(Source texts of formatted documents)
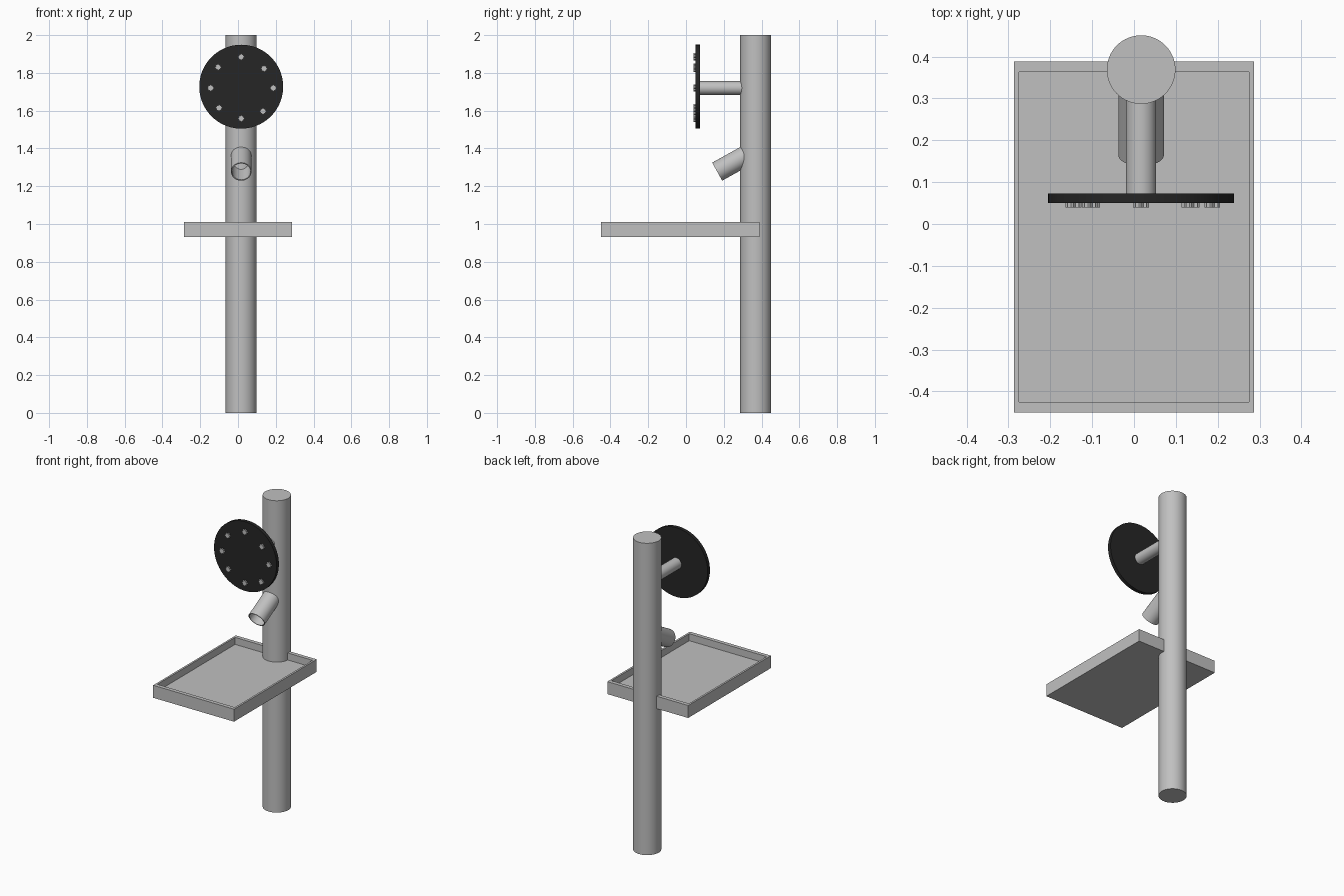
import bpy, bmesh, math
from mathutils import Vector

if "Cube" in bpy.data.objects:
    bpy.data.objects.remove(bpy.data.objects["Cube"])


def material(name, value):
    m = bpy.data.materials.new(name)
    m.use_nodes = True
    color = (value, value, value, 1)
    m.diffuse_color = color
    m.node_tree.nodes["Principled BSDF"].inputs["Base Color"].default_value = color
    return m


GREY = material("light grey metal", 0.53)
BLACK = material("matte black", 0.019)
CX = 0.017  # shared centre line of the post and fittings


def finish(name, bm, mat, smooth=True):
    bmesh.ops.recalc_face_normals(bm, faces=bm.faces)
    mesh = bpy.data.meshes.new(name)
    bm.to_mesh(mesh)
    bm.free()
    mesh.materials.append(mat)
    obj = bpy.data.objects.new(name, mesh)
    bpy.context.collection.objects.link(obj)
    if smooth:
        bpy.ops.object.select_all(action="DESELECT")
        obj.select_set(True)
        bpy.context.view_layer.objects.active = obj
        bpy.ops.object.shade_smooth_by_angle(angle=math.radians(30))
    return obj


def rod(name, start, end, radius, mat, sides=64, inner=None, star=1.0):
    """Rod between two points; inner makes it a tube, star pulls in every other side."""
    start, end = Vector(start), Vector(end)
    turn = (end - start).to_track_quat("Z", "Y")
    bm = bmesh.new()

    def ring(centre, r):
        return [bm.verts.new(centre + turn @ Vector((
            r * (star if i % 2 else 1) * math.cos(math.tau * i / sides),
            r * (star if i % 2 else 1) * math.sin(math.tau * i / sides), 0)))
            for i in range(sides)]

    def bridge(a, b):
        for i in range(sides):
            j = (i + 1) % sides
            bm.faces.new((a[i], a[j], b[j], b[i]))

    low, high = ring(start, radius), ring(end, radius)
    bridge(low, high)
    if inner:
        low_in, high_in = ring(start, inner), ring(end, inner)
        bridge(high, high_in)
        bridge(high_in, low_in)
        bridge(low_in, low)
    else:
        bm.faces.new(low)
        bm.faces.new(high)
    return finish(name, bm, mat, smooth=star == 1.0)


# Upright post
rod("post", (CX, 0.369, 0), (CX, 0.369, 2), 0.082, GREY)

# Shallow tray with a raised rim
bm = bmesh.new()
bmesh.ops.create_cube(bm, size=1)
for v in bm.verts:
    v.co = Vector((v.co.x * 0.574, v.co.y * 0.838 - 0.031, v.co.z * 0.08 + 0.97))
bm.normal_update()
top = max(bm.faces, key=lambda f: f.calc_center_median().z)
bmesh.ops.inset_region(bm, faces=[top], thickness=0.0175)
for v in top.verts:
    v.co.y = -0.425 if v.co.y < 0 else 0.363
floor = bmesh.ops.extrude_discrete_faces(bm, faces=[top])["faces"][0]
bmesh.ops.translate(bm, verts=floor.verts, vec=(0, 0, -0.045))
finish("tray", bm, GREY, smooth=False)

# Round disc on a horizontal arm
rod("disc_arm", (CX, 0.06, 1.72), (CX, 0.33, 1.72), 0.036, GREY, 48)
rod("disc", (CX, 0.05, 1.727), (CX, 0.073, 1.727), 0.222, BLACK, 96)

# Star shaped studs around the disc face
studs = [(CX, 1.885), (0.138, 1.823), (0.187, 1.72), (0.133, 1.597),
         (CX, 1.558), (-0.10, 1.615), (-0.145, 1.72), (-0.105, 1.83)]
for n, (x, z) in enumerate(studs):
    rod(f"disc_stud_{n + 1}", (x, 0.052, z), (x, 0.04, z), 0.019, GREY, 16, star=0.72)

# Open spout tilted down from the post
rod("spout", (CX, 0.165, 1.277), (CX, 0.325, 1.366), 0.0545, GREY, 48, inner=0.049)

- [Problem details]
For each record above, write out its text exactly and skip any picture.

- [Solution for this exercise]
import bpy, bmesh, math
from mathutils import Vector

if "Cube" in bpy.data.objects:
    bpy.data.objects.remove(bpy.data.objects["Cube"])


def material(name, value):
    m = bpy.data.materials.new(name)
    m.use_nodes = True
    color = (value, value, value, 1)
    m.diffuse_color = color
    m.node_tree.nodes["Principled BSDF"].inputs["Base Color"].default_value = color
    return m


GREY = material("light grey metal", 0.53)
BLACK = material("matte black", 0.019)
CX = 0.017  # shared centre line of the post and fittings


def finish(name, bm, mat, smooth=True):
    bmesh.ops.recalc_face_normals(bm, faces=bm.faces)
    mesh = bpy.data.meshes.new(name)
    bm.to_mesh(mesh)
    bm.free()
    mesh.materials.append(mat)
    obj = bpy.data.objects.new(name, mesh)
    bpy.context.collection.objects.link(obj)
    if smooth:
        bpy.ops.object.select_all(action="DESELECT")
        obj.select_set(True)
        bpy.context.view_layer.objects.active = obj
        bpy.ops.object.shade_smooth_by_angle(angle=math.radians(30))
    return obj


def rod(name, start, end, radius, mat, sides=64, inner=None, star=1.0):
    """Rod between two points; inner makes it a tube, star pulls in every other side."""
    start, end = Vector(start), Vector(end)
    turn = (end - start).to_track_quat("Z", "Y")
    bm = bmesh.new()

    def ring(centre, r):
        return [bm.verts.new(centre + turn @ Vector((
            r * (star if i % 2 else 1) * math.cos(math.tau * i / sides),
            r * (star if i % 2 else 1) * math.sin(math.tau * i / sides), 0)))
            for i in range(sides)]

    def bridge(a, b):
        for i in range(sides):
            j = (i + 1) % sides
            bm.faces.new((a[i], a[j], b[j], b[i]))

    low, high = ring(start, radius), ring(end, radius)
    bridge(low, high)
    if inner:
        low_in, high_in = ring(start, inner), ring(end, inner)
        bridge(high, high_in)
        bridge(high_in, low_in)
        bridge(low_in, low)
    else:
        bm.faces.new(low)
        bm.faces.new(high)
    return finish(name, bm, mat, smooth=star == 1.0)


# Upright post
rod("post", (CX, 0.369, 0), (CX, 0.369, 2), 0.082, GREY)

# Shallow tray with a raised rim
bm = bmesh.new()
bmesh.ops.create_cube(bm, size=1)
for v in bm.verts:
    v.co = Vector((v.co.x * 0.574, v.co.y * 0.838 - 0.031, v.co.z * 0.08 + 0.97))
bm.normal_update()
top = max(bm.faces, key=lambda f: f.calc_center_median().z)
bmesh.ops.inset_region(bm, faces=[top], thickness=0.0175)
for v in top.verts:
    v.co.y = -0.425 if v.co.y < 0 else 0.363
floor = bmesh.ops.extrude_discrete_faces(bm, faces=[top])["faces"][0]
bmesh.ops.translate(bm, verts=floor.verts, vec=(0, 0, -0.045))
finish("tray", bm, GREY, smooth=False)

# Round disc on a horizontal arm
rod("disc_arm", (CX, 0.06, 1.72), (CX, 0.33, 1.72), 0.036, GREY, 48)
rod("disc", (CX, 0.05, 1.727), (CX, 0.073, 1.727), 0.222, BLACK, 96)

# Star shaped studs around the disc face
studs = [(CX, 1.885), (0.138, 1.823), (0.187, 1.72), (0.133, 1.597),
         (CX, 1.558), (-0.10, 1.615), (-0.145, 1.72), (-0.105, 1.83)]
for n, (x, z) in enumerate(studs):
    rod(f"disc_stud_{n + 1}", (x, 0.052, z), (x, 0.04, z), 0.019, GREY, 16, star=0.72)

# Open spout tilted down from the post
rod("spout", (CX, 0.165, 1.277), (CX, 0.325, 1.366), 0.0545, GREY, 48, inner=0.049)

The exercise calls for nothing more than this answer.